→ **Records from a data collection**
* * * * *

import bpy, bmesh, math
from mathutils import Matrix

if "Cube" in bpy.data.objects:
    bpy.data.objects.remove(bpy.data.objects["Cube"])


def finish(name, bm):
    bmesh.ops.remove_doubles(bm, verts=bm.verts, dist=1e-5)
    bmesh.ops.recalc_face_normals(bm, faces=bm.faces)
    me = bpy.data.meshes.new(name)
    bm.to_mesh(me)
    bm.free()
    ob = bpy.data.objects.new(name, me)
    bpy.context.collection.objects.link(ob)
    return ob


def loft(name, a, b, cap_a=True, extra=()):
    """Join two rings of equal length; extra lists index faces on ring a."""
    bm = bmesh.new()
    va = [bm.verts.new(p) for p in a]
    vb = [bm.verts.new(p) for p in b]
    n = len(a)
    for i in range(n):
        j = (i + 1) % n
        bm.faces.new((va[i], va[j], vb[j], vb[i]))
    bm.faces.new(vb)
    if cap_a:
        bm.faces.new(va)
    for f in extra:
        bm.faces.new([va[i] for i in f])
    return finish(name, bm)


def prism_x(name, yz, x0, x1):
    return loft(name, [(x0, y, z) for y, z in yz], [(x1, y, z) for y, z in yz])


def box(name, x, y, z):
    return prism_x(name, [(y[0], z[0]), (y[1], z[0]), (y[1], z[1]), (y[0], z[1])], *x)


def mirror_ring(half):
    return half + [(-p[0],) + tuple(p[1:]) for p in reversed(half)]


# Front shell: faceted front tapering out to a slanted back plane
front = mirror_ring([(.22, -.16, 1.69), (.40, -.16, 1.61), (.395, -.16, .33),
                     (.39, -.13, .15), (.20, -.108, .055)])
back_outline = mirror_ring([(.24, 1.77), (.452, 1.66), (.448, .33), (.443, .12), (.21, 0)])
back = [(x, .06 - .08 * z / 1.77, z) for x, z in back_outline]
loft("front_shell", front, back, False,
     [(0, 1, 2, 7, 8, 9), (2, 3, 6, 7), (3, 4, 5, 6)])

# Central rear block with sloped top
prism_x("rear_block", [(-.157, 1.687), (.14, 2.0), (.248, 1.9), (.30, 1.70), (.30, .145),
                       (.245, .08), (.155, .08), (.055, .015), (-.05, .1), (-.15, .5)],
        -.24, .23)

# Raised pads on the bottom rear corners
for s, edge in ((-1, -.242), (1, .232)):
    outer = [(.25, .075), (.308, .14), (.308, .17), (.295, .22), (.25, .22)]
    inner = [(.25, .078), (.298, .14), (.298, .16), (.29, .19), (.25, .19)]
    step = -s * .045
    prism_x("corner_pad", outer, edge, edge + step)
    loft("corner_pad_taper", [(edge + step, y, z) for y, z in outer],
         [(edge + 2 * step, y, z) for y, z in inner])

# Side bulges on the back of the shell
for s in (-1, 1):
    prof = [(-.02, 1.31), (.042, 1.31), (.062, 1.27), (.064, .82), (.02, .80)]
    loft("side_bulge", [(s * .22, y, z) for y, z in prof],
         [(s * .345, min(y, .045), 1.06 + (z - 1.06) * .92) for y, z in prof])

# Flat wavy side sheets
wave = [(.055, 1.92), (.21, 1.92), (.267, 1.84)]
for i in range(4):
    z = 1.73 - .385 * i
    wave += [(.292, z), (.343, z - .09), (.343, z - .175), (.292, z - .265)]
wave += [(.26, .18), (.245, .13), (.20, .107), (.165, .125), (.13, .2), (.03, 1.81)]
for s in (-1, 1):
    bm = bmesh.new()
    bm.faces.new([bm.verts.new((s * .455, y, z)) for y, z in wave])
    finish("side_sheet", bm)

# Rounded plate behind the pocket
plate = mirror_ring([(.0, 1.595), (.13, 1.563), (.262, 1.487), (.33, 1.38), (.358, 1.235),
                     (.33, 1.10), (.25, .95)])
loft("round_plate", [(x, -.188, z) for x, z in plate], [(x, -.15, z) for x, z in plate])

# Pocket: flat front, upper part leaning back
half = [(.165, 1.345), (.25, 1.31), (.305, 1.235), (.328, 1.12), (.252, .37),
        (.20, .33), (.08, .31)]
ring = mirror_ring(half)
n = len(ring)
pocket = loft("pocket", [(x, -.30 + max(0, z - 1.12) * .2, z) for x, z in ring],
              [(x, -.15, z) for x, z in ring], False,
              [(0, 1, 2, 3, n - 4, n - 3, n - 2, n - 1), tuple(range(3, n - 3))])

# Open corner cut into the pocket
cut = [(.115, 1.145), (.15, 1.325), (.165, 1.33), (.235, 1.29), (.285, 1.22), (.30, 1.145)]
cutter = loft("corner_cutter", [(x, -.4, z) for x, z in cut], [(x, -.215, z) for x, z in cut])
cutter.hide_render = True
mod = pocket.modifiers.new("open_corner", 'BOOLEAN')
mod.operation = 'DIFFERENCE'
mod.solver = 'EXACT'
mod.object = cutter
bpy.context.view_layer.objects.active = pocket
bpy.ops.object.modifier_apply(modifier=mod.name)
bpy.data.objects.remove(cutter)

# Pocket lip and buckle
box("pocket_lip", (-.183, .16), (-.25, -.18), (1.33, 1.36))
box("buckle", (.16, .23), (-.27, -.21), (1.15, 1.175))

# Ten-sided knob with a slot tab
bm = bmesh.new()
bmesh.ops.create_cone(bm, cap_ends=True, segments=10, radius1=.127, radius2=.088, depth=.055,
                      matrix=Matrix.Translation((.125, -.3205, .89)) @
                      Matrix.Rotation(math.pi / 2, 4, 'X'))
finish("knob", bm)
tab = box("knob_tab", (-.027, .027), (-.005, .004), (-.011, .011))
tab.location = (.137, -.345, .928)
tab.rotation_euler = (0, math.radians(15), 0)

* * * * *

→ **WHAT THE EXERCISE ASKS**
The response must consist of the lines above, from the first one through the line containing "bmesh.ops.recalc_face_normals(bm, faces=bm.faces)", reproduced exactly.

→ **RESPONSE TO THE TASK**
import bpy, bmesh, math
from mathutils import Matrix

if "Cube" in bpy.data.objects:
    bpy.data.objects.remove(bpy.data.objects["Cube"])


def finish(name, bm):
    bmesh.ops.remove_doubles(bm, verts=bm.verts, dist=1e-5)
    bmesh.ops.recalc_face_normals(bm, faces=bm.faces)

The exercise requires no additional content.